word-blind and figure-blind. He is cruel to the cat, appropriates to his own use the property of others, and insists vehemently upon having what he wants at whatever inconvenience to another. He is now a low-grade imbecile without moral ideas. He will prove himself not to be "feeble-minded" if, as he approaches puberty, all of these and the other socially important undeveloped conditions prove, under fair culture, capable of development up to the corresponding "normal" conditions. Defectiveness is thus a persistent infantile condition of one or more characteristics; a failure of certain socially important traits to develop.
Now there is a well-known biological principle that "ontogeny recapitulates phylogeny"—that the child in his development passes through the same series of physical and mental stages that the adults did in the successive generations of the race's development. So we may infer that man's remote ancestors did not go in their adult stage beyond the point where this infant-man is now. Indeed, the adult apes, nearest allies of our ancestors, show the same inability to talk, to dress, to regard property rights and to be gentle and considerate toward others that the infant shows. And we can not escape the conclusion that the gradual acquisition of social traits by the normal child follows much the same road as the evolution of social man from non-gregarious apes. But, there are men who never develop these social traits. And if we study the pedigrees of such men carefully (and many of them have been studied for six or seven generations) we trace back a continuous trail of the defects until the conclusion is forced upon us that the defects of this germ plasm have surely come all the way down from man's ape-like ancestors, through 200 generations or more. This germ plasm that we are tracing remains relatively simple; it has never gained (or only temporarily, at most) the one or the many characteristics whose absence we call, quite inadequately, defects. Feeble-mindedness is, thus, an uninterrupted transmission from our animal ancestry. It is not reversion; it is direct inheritance.
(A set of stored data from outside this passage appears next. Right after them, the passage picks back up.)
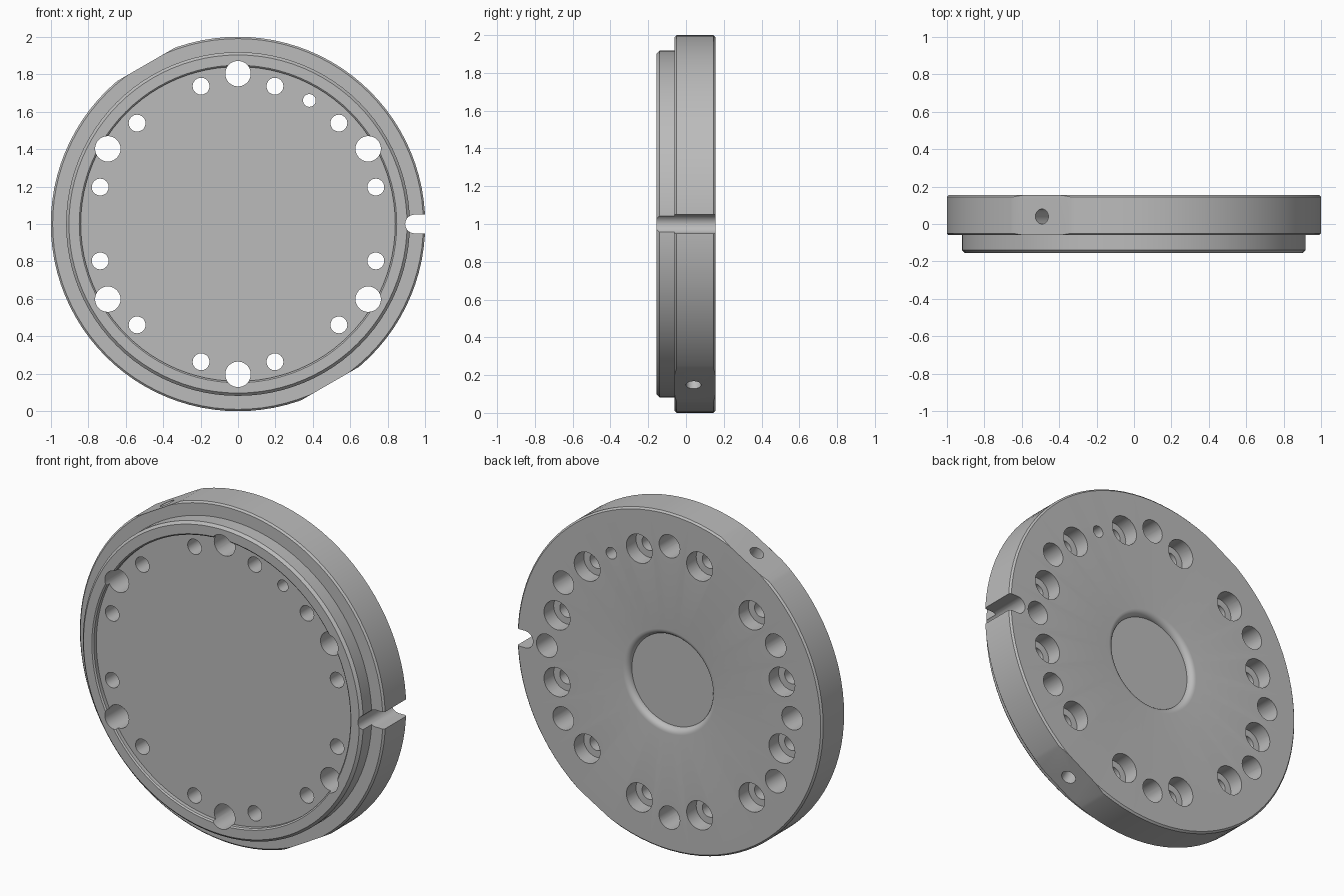
import bpy, bmesh, math
from mathutils import Matrix, Vector

if "Cube" in bpy.data.objects:
    bpy.data.objects.remove(bpy.data.objects["Cube"])

CENTRE = Matrix.Translation((0, 0, 1))

steel = bpy.data.materials.new("steel_grey")
steel.use_nodes = True
colour = (0.5, 0.5, 0.5, 1)
steel.diffuse_color = colour
steel.node_tree.nodes["Principled BSDF"].inputs["Base Color"].default_value = colour


def revolve(bm, profile, segments, matrix):
    """Spin (radius, y) points about the y axis into a closed solid."""
    part = bmesh.new()
    verts = [part.verts.new((r, y, 0)) for r, y in profile]
    edges = [part.edges.new(pair) for pair in zip(verts, verts[1:])]
    bmesh.ops.spin(part, geom=verts + edges, cent=(0, 0, 0), axis=(0, 1, 0),
                   angle=math.tau, steps=segments, use_merge=False)
    bmesh.ops.remove_doubles(part, verts=part.verts, dist=0.0001)
    bmesh.ops.recalc_face_normals(part, faces=part.faces)
    part.transform(matrix)
    mesh = bpy.data.meshes.new("part")
    part.to_mesh(mesh)
    part.free()
    bm.from_mesh(mesh)
    bpy.data.meshes.remove(mesh)


def make_object(name, bm):
    mesh = bpy.data.meshes.new(name)
    bm.to_mesh(mesh)
    bm.free()
    mesh.materials.append(steel)
    obj = bpy.data.objects.new(name, mesh)
    bpy.context.collection.objects.link(obj)
    return obj


def on_circle(radius, degrees):
    a = math.radians(degrees)
    return Vector((radius * math.cos(a), 0, radius * math.sin(a)))


def drill(bm, radius, degrees, profile):
    revolve(bm, profile, 32, CENTRE @ Matrix.Translation(on_circle(radius, degrees)))


def straight(r, y0, y1):
    return [(0, y0), (r, y0), (r, y1), (0, y1)]


# Stepped disc: front recess, rim, boss, flange, and rounded dish in the back
FRONT, FLOOR, STEP, BACK, DISH = -0.155, -0.125, -0.06, 0.155, 0.12
profile = [(0, FLOOR), (0.84, FLOOR), (0.84, -0.148), (0.848, FRONT),
           (0.903, FRONT), (0.918, -0.14), (0.918, STEP),
           (0.99, STEP), (1, STEP + 0.01), (1, BACK - 0.01), (0.99, BACK)]
fillet = BACK - DISH
for i in range(7):
    a = math.radians(15 * i)
    profile.append((0.27 + fillet * (1 - math.sin(a)), DISH + fillet * math.cos(a)))
profile.append((0, DISH))
bm = bmesh.new()
revolve(bm, profile, 96, CENTRE)

# Two opposite flats on the flange edge
for degrees in (120, 300):
    normal = on_circle(1, degrees)
    cut = bmesh.ops.bisect_plane(bm, geom=bm.verts[:] + bm.edges[:] + bm.faces[:],
                                 plane_co=on_circle(0.984, degrees) + Vector((0, 0, 1)),
                                 plane_no=normal, clear_outer=True)
    rim = [e for e in cut["geom_cut"] if isinstance(e, bmesh.types.BMEdge)]
    bmesh.ops.holes_fill(bm, edges=rim)
bmesh.ops.recalc_face_normals(bm, faces=bm.faces)
disc = make_object("flange_disc", bm)

# All holes as one cutter
holes = bmesh.new()
for k in range(12):
    # counterbored screw holes
    drill(holes, 0.762, 15 + 30 * k,
          [(0, -0.3), (0.045, -0.3), (0.045, 0.065), (0.085, 0.065), (0.085, 0.3), (0, 0.3)])
for k in range(6):
    drill(holes, 0.803, 30 + 60 * k, straight(0.068, -0.3, 0.3))
for degrees in (0, 180):
    # blind holes in the back
    drill(holes, 0.803, degrees, straight(0.068, -0.05, 0.3))
drill(holes, 0.762, 60, straight(0.034, -0.3, 0.3))
for degrees in (120, 300):
    # radial holes in the flats
    outward = on_circle(1, degrees).to_track_quat("Y", "Z").to_matrix().to_4x4()
    revolve(holes, straight(0.04, 0.82, 1.1), 32,
            CENTRE @ Matrix.Translation((0, 0.04, 0)) @ outward)

# Round-ended locating slot on the left edge
outline = [(1.2, -0.05), (1.2, 0.05)]
for i in range(17):
    a = math.pi / 2 + math.pi * i / 16
    outline.append((0.943 + 0.05 * math.cos(a), 0.05 * math.sin(a)))
face = holes.faces.new([holes.verts.new((x, -0.3, 1 + z)) for x, z in outline])
slot = bmesh.ops.extrude_face_region(holes, geom=[face])["geom"]
bmesh.ops.translate(holes, vec=(0, 0.6, 0),
                    verts=[v for v in slot if isinstance(v, bmesh.types.BMVert)])
bmesh.ops.recalc_face_normals(holes, faces=holes.faces)
cutter = make_object("hole_cutter", holes)
cutter.hide_render = True

boolean = disc.modifiers.new("holes", "BOOLEAN")
boolean.operation = "DIFFERENCE"
boolean.solver = "EXACT"
boolean.object = cutter
bpy.ops.object.select_all(action="DESELECT")
bpy.context.view_layer.objects.active = disc
disc.select_set(True)
bpy.ops.object.modifier_apply(modifier=boolean.name)
bpy.data.objects.remove(cutter)
bpy.ops.object.shade_smooth_by_angle(angle=math.radians(30))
To summarize: Man is evolving and in that evolution he has lost some physical traits and gained some mental ones. But neither in their losses nor in their gains have all strains evolved to the same extent. Some races have lost the skin pigment, but others have made little progress in this direction. We are getting rid of our body coat of hair, but the Akkas of the Upper Nile and special smaller strains have a very hairy body, and so appendix and tail (coccyx) show variations that run in families. Likewise in the acquisition of mental traits, whole races differ in their ability to speak, to count, to foresee. The Ethiopian has no more need for thrift than the tropical monkey and has not acquired it. It is not surprising that there are strains, even